Saturday, 14 April 2012

Saturday Night

You might from time-to-time hear people talk about not staying up late on a "school night", of course meaning that one shouldn't be up/out late when you have to go to work the following morning.

I have been thinking a bit about Saturday night recently- and the battle for how we observe Sunday begins Saturday night. We talk about not staying up late on a "school night", so why not on a "church night"? I know that if I have been up late on a Saturday then I am zonked and grumpy on the Sunday morning, and not totally focussed on the church service.

But should we go further than that? We sometimes hear that the early church switched the Sabbath from Saturday to Sunday to reflect the fact that Jesus rose on a Sunday. It is clear from parts of the New Testament, such as Acts 20:7 and I Corinthians 16:2 that Christian worship was "the first day of the week". Ah, Sunday. But is it?

Sometimes, you might encounter students who have atill been studying up to nearly midnight Saturday evening as to avoid studying on a Sunday. Hmm, is that actually healthy for them, when it means they get little sleep before church the next day?

When I was an undergraduate, what I came across often was that students would stop studying prior to the CU meeting (7 on a Saturday evening) and then return to the library after the chapel service (starting 6 on a Sunday evening and lasting for about an hour). I suggest this is probably better than the above paragraph for the following reasons:

  • stopping studying on a Saturday early evening and having an early night keeps you more awake and alert for the Sunday
  • the Jews didn't have Saturday as the Sabbath. They had Friday sunset to Saturday sunset. Would the early church have suddenly decided to have a midnight to midnight Sabbath or continue with a sunset to sunset one?
  • Tbe thing about Sunday evening services is that- even if I don't go out to the pub quiz later on- by the time I've hung around and had coffee and chatted to people it's getting on for 1/2 past 8 and then it's about 3/4 hour walk home.

    OK, now for the radical bit- should we change service times so they match a sunset-sunset Sabbath? Would this be more Biblical, reflecting "the first day of the week"? And how could this be done?

    One way is to keep the evening services, but move the day. This could be holding a Saturday evening one from September-ish to April-ish and a Sunday evening one during the summer. There is a Catholic church near me which has its "First Mass of Sunday" on Saturday evening.

    Or, how about Sunday afternoon services? I know there are a couple of churches near me that hold 3pm services about once a month. And, when I lived for a while at my parents' and attended the local Anglican church, they experimented with monthly informal Sunday afternoon services at the daughter church, which were scrapped due to low attendance.

    During winter, I expect an afternoon service would draw people who would not attend an evening one- I am thinking of elderly people who would probably prefer to get out and back during daylight.

    So, should churches move the Sunday evening services for some/all of the year?

    1 comment:

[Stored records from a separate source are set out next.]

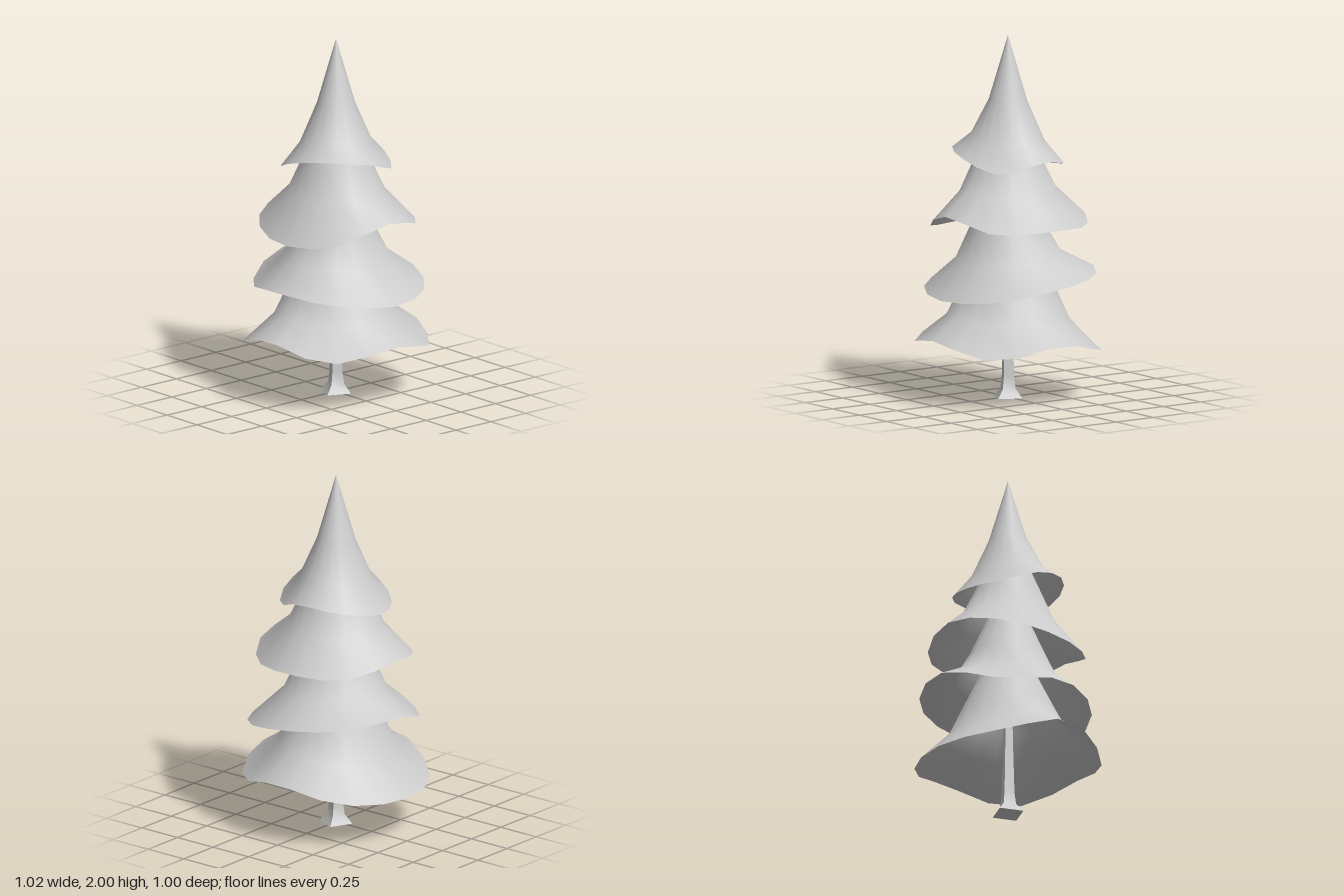
import * as THREE from 'three';
import { toCreasedNormals } from 'three/addons/utils/BufferGeometryUtils.js';

const SIDES = 18;
const material = new THREE.MeshStandardMaterial({ color: 0xcccccc, side: THREE.DoubleSide });

// Smooth periodic interpolation through evenly spaced values, t in 0..1
function wave(values, t) {
  const n = values.length, f = t * n, i = Math.floor(f), u = f - i;
  const [a, b, c, d] = [-1, 0, 1, 2].map(k => values[(i + k + n) % n]);
  return b + 0.5 * u * (c - a + u * (2 * a - 5 * b + 4 * c - d + u * (3 * (b - c) + d - a)));
}

// Flared cone with a wavy open hem.
// rings: [radius, height, share of the hem wave], from tip to hem
function branchTier({ rings, hem, shiftZ }) {
  const mean = hem.reduce((s, v) => s + v, 0) / hem.length;
  const positions = [], indices = [];
  rings.forEach(([r, y, share], i) => {
    for (let j = 0; j < SIDES; j++) {
      const t = j / SIDES, a = t * Math.PI * 2;
      positions.push(r * Math.cos(a), y + share * (wave(hem, t) - mean), r * Math.sin(a) + shiftZ * share);
      if (i === rings.length - 1) continue;
      const p = i * SIDES + j, q = i * SIDES + (j + 1) % SIDES;
      if (i > 0) indices.push(p, q, p + SIDES);
      indices.push(q, q + SIDES, p + SIDES);
    }
  });
  const geometry = new THREE.BufferGeometry();
  geometry.setAttribute('position', new THREE.Float32BufferAttribute(positions, 3));
  geometry.setIndex(indices);
  geometry.computeVertexNormals();
  return geometry;
}

// Hem heights run round from +x through +z, -x and -z
const TIERS = [
  { name: 'bottomBranches', shiftZ: 0,
    hem: [0.36, 0.30, 0.385, 0.275, 0.25, 0.27, 0.35, 0.28],
    rings: [[0, 1.15, 0], [0.265, 0.60, 0.1], [0.34, 0.45, 0.4], [0.51, 0.309, 1]] },
  { name: 'lowerMiddleBranches', shiftZ: -0.02,
    hem: [0.58, 0.615, 0.65, 0.61, 0.71, 0.69, 0.66, 0.60],
    rings: [[0, 1.42, 0], [0.22, 0.92, 0.1], [0.29, 0.78, 0.35], [0.47, 0.639, 1]] },
  { name: 'upperMiddleBranches', shiftZ: -0.01,
    hem: [1.04, 0.935, 0.92, 0.975, 1.02, 0.965, 0.975, 0.965],
    rings: [[0, 1.75, 0], [0.19, 1.31, 0.1], [0.265, 1.15, 0.35], [0.43, 0.974, 1]] },
  { name: 'topBranches', shiftZ: 0,
    hem: [1.345, 1.38, 1.35, 1.27, 1.26, 1.30, 1.33, 1.275],
    rings: [[0, 2, 0], [0.105, 1.64, 0.1], [0.2, 1.43, 0.5], [0.305, 1.314, 1]] },
];

export function createModel() {
  const tree = new THREE.Group();
  tree.name = 'firTree';

  for (const tier of TIERS) {
    const mesh = new THREE.Mesh(branchTier(tier), material);
    mesh.name = tier.name;
    tree.add(mesh);
  }

  // Four-sided trunk flaring into a closed square foot
  const profile = [[0, 0], [0.095, 0], [0.05, 0.05], [0.04, 0.12], [0.032, 0.38], [0.02, 0.9]];
  const trunkGeometry = new THREE.LatheGeometry(profile.map(p => new THREE.Vector2(...p)), 4, 0.35);
  const trunk = new THREE.Mesh(toCreasedNormals(trunkGeometry, 0.7), material);
  trunk.name = 'trunk';
  tree.add(trunk);

  return tree;
}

    1. I think by moving the Sabbath to a Sunday, the Church missed the whole theological point of what Jesus' appearances on a Sunday signified. Jesus was saying... "God is at work, the day of rest has ended... the old week has gone, the new week begins... get to work".

      I also think that the way the world is changing, the Church needs to adapt. In a working world that shows less and less respect for people's right to worship on a Sunday, it seems clear to me that churches should strive to put on more services at different points in the week in order that anyone who will come, can come. In my area the only services in the week tend to be in the daytime midweek for pensioners... but we need to be mindful of people who cannot come to services on account of work.

      Some would say... ah but a Christian should rest on THE Sabbath and yet we are the ones who worship a God who reminded us that the Sabbath was made for man and not the man for Sabbath.

      I once new a preacher who sometimes found his work required him to work more than seven days straight. He prayed about it and pondered whether or not he was disobeying God by his work ethic. In the end he decided that if he could not take a Sabbath in one week, he would take two in the following week. Maintaining the spirit and intent of the day if not the strict timing.